==== Raw data
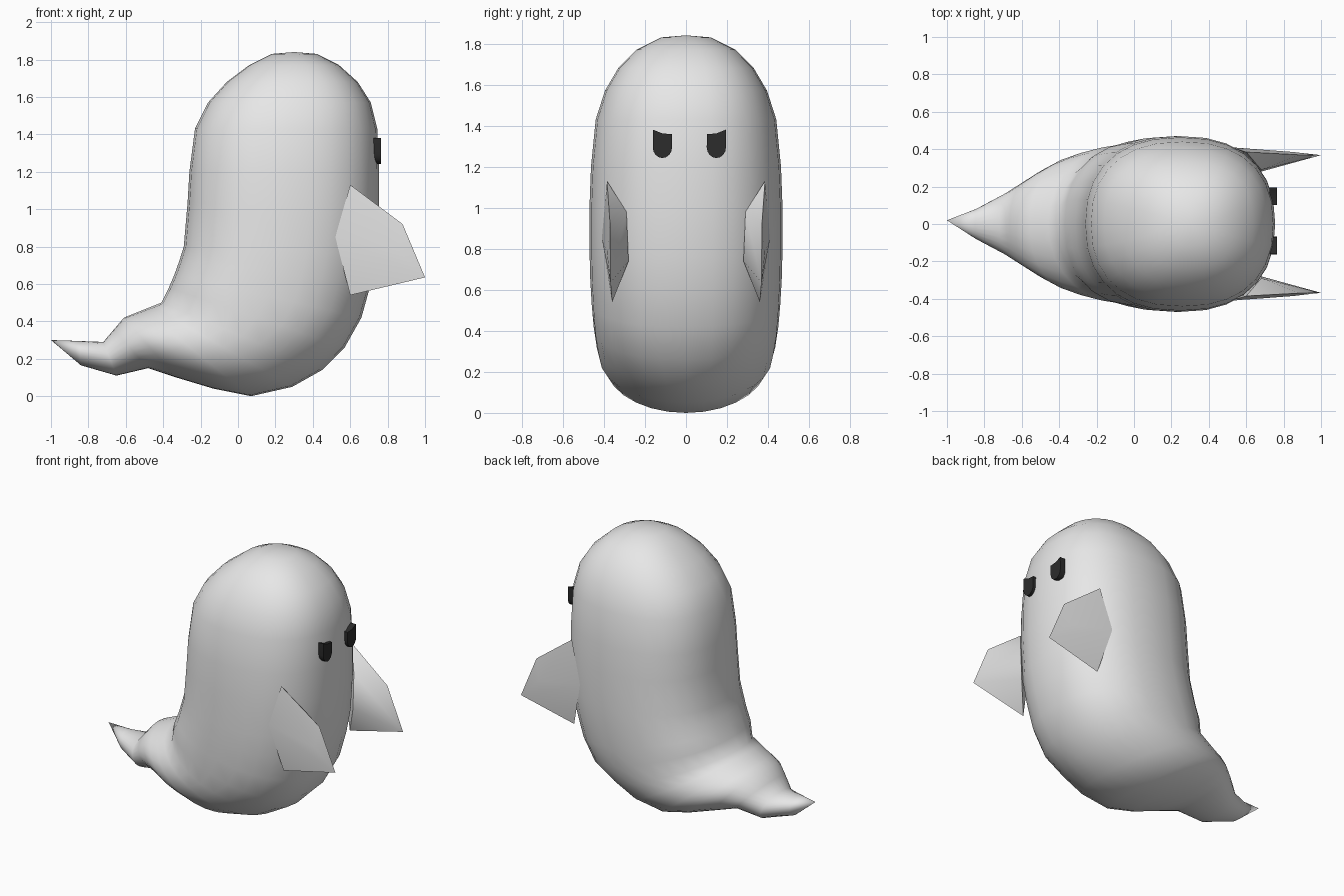
import bpy, bmesh, math
from mathutils import Vector

if "Cube" in bpy.data.objects:
    bpy.data.objects.remove(bpy.data.objects["Cube"])


def material(name, rgb):
    m = bpy.data.materials.new(name)
    m.diffuse_color = (*rgb, 1)
    m.use_nodes = True
    m.node_tree.nodes["Principled BSDF"].inputs["Base Color"].default_value = m.diffuse_color
    return m


SHEET = material("pale_grey", (0.8, 0.8, 0.8))
DARK = material("near_black", (0.025, 0.025, 0.025))


def finish(bm, name, mat, angle):
    bmesh.ops.recalc_face_normals(bm, faces=bm.faces)
    me = bpy.data.meshes.new(name)
    bm.to_mesh(me)
    bm.free()
    me.materials.append(mat)
    ob = bpy.data.objects.new(name, me)
    bpy.context.collection.objects.link(ob)
    bpy.ops.object.select_all(action='DESELECT')
    ob.select_set(True)
    bpy.context.view_layer.objects.active = ob
    bpy.ops.object.shade_smooth_by_angle(angle=math.radians(angle))
    return ob


# Body and tail: one loft whose sections fan round from head to tail.
# Each section: back point x,z / front point x,z / half width in y
SECTIONS = [
    (0.18, 1.83, 0.42, 1.83, 0.12), (0.06, 1.77, 0.54, 1.77, 0.24),
    (-0.06, 1.68, 0.64, 1.68, 0.33), (-0.16, 1.57, 0.71, 1.57, 0.395),
    (-0.23, 1.43, 0.745, 1.43, 0.44), (-0.26, 1.2, 0.755, 1.2, 0.463),
    (-0.27, 1.03, 0.755, 1.0, 0.47), (-0.29, 0.8, 0.74, 0.76, 0.47),
    (-0.315, 0.72, 0.71, 0.6, 0.467), (-0.34, 0.65, 0.66, 0.42, 0.46),
    (-0.37, 0.58, 0.57, 0.26, 0.45), (-0.41, 0.5, 0.45, 0.14, 0.435),
    (-0.46, 0.48, 0.29, 0.05, 0.42), (-0.51, 0.46, 0.07, 0.0, 0.39),
    (-0.56, 0.44, -0.13, 0.04, 0.35), (-0.61, 0.42, -0.33, 0.1, 0.29),
    (-0.665, 0.355, -0.48, 0.15, 0.23), (-0.72, 0.29, -0.65, 0.11, 0.165),
    (-0.85, 0.295, -0.84, 0.165, 0.08),
]
SIDES = 28


def rounded(c, n):
    return math.copysign(abs(c) ** (2 / n), c)


bm = bmesh.new()
rings = []
for bx, bz, fx, fz, w in SECTIONS:
    n = 2.35 if bz > 0.5 and bz < 1.8 else 2.0
    ring = []
    for i in range(SIDES):
        a = 2 * math.pi * i / SIDES
        u, v = rounded(math.cos(a), n), rounded(math.sin(a), n)
        ring.append(bm.verts.new(((bx + fx) / 2 + u * (fx - bx) / 2, w * v,
                                  (bz + fz) / 2 + u * (fz - bz) / 2)))
    rings.append(ring)
for r, s in zip(rings, rings[1:]):
    for i in range(SIDES):
        j = (i + 1) % SIDES
        bm.faces.new((r[i], r[j], s[j], s[i]))
for ring, tip in ((rings[0], (0.3, 0, 1.84)), (rings[-1], (-1.0, 0.02, 0.3))):
    p = bm.verts.new(tip)
    for i in range(SIDES):
        bm.faces.new((ring[i], ring[(i + 1) % SIDES], p))
finish(bm, "body", SHEET, 60)

# Arms: pointed fins, hulled from a root, a wrist and a tip
ARM = [
    (0.60, 0.385, 1.13), (0.68, 0.29, 0.98), (0.68, 0.28, 0.74),
    (0.60, 0.36, 0.54), (0.52, 0.41, 0.85),
    (0.88, 0.37, 0.92), (0.85, 0.345, 0.78), (0.84, 0.36, 0.64),
    (0.85, 0.385, 0.78), (1.0, 0.368, 0.635),
]
for side, name in ((-1, "right_arm"), (1, "left_arm")):
    bm = bmesh.new()
    for x, y, z in ARM:
        bm.verts.new((x, side * y, z))
    res = bmesh.ops.convex_hull(bm, input=bm.verts[:])
    loose = [v for v in bm.verts if not v.link_faces]
    bmesh.ops.delete(bm, geom=loose, context='VERTS')
    finish(bm, name, SHEET, 50)

# Eyes: dark plates with slanted tops and round bottoms
for side, cy, name in ((-1, -0.115, "right_eye"), (1, 0.148, "left_eye")):
    outline = [(0.046, 1.38), (0.0, 1.362), (-0.046, 1.358)]
    for i in range(9):
        a = math.pi + math.pi * i / 8
        outline.append((0.047 * math.cos(a), 1.295 + 0.053 * math.sin(a)))
    bm = bmesh.new()
    face = bm.faces.new([bm.verts.new((0.725, cy + side * y, z)) for y, z in outline])
    ext = bmesh.ops.extrude_face_region(bm, geom=[face])
    front = [g for g in ext["geom"] if isinstance(g, bmesh.types.BMVert)]
    bmesh.ops.translate(bm, verts=front, vec=Vector((0.039, 0, 0)))
    finish(bm, name, DARK, 40)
========
_Task brief_
Please return, exactly as written, the lines from the first line of the records above through the line containing "ob = bpy.data.objects.new(name, me)", both included, leaving out any pictures.

_Solution for this task_
import bpy, bmesh, math
from mathutils import Vector

if "Cube" in bpy.data.objects:
    bpy.data.objects.remove(bpy.data.objects["Cube"])


def material(name, rgb):
    m = bpy.data.materials.new(name)
    m.diffuse_color = (*rgb, 1)
    m.use_nodes = True
    m.node_tree.nodes["Principled BSDF"].inputs["Base Color"].default_value = m.diffuse_color
    return m


SHEET = material("pale_grey", (0.8, 0.8, 0.8))
DARK = material("near_black", (0.025, 0.025, 0.025))


def finish(bm, name, mat, angle):
    bmesh.ops.recalc_face_normals(bm, faces=bm.faces)
    me = bpy.data.meshes.new(name)
    bm.to_mesh(me)
    bm.free()
    me.materials.append(mat)
    ob = bpy.data.objects.new(name, me)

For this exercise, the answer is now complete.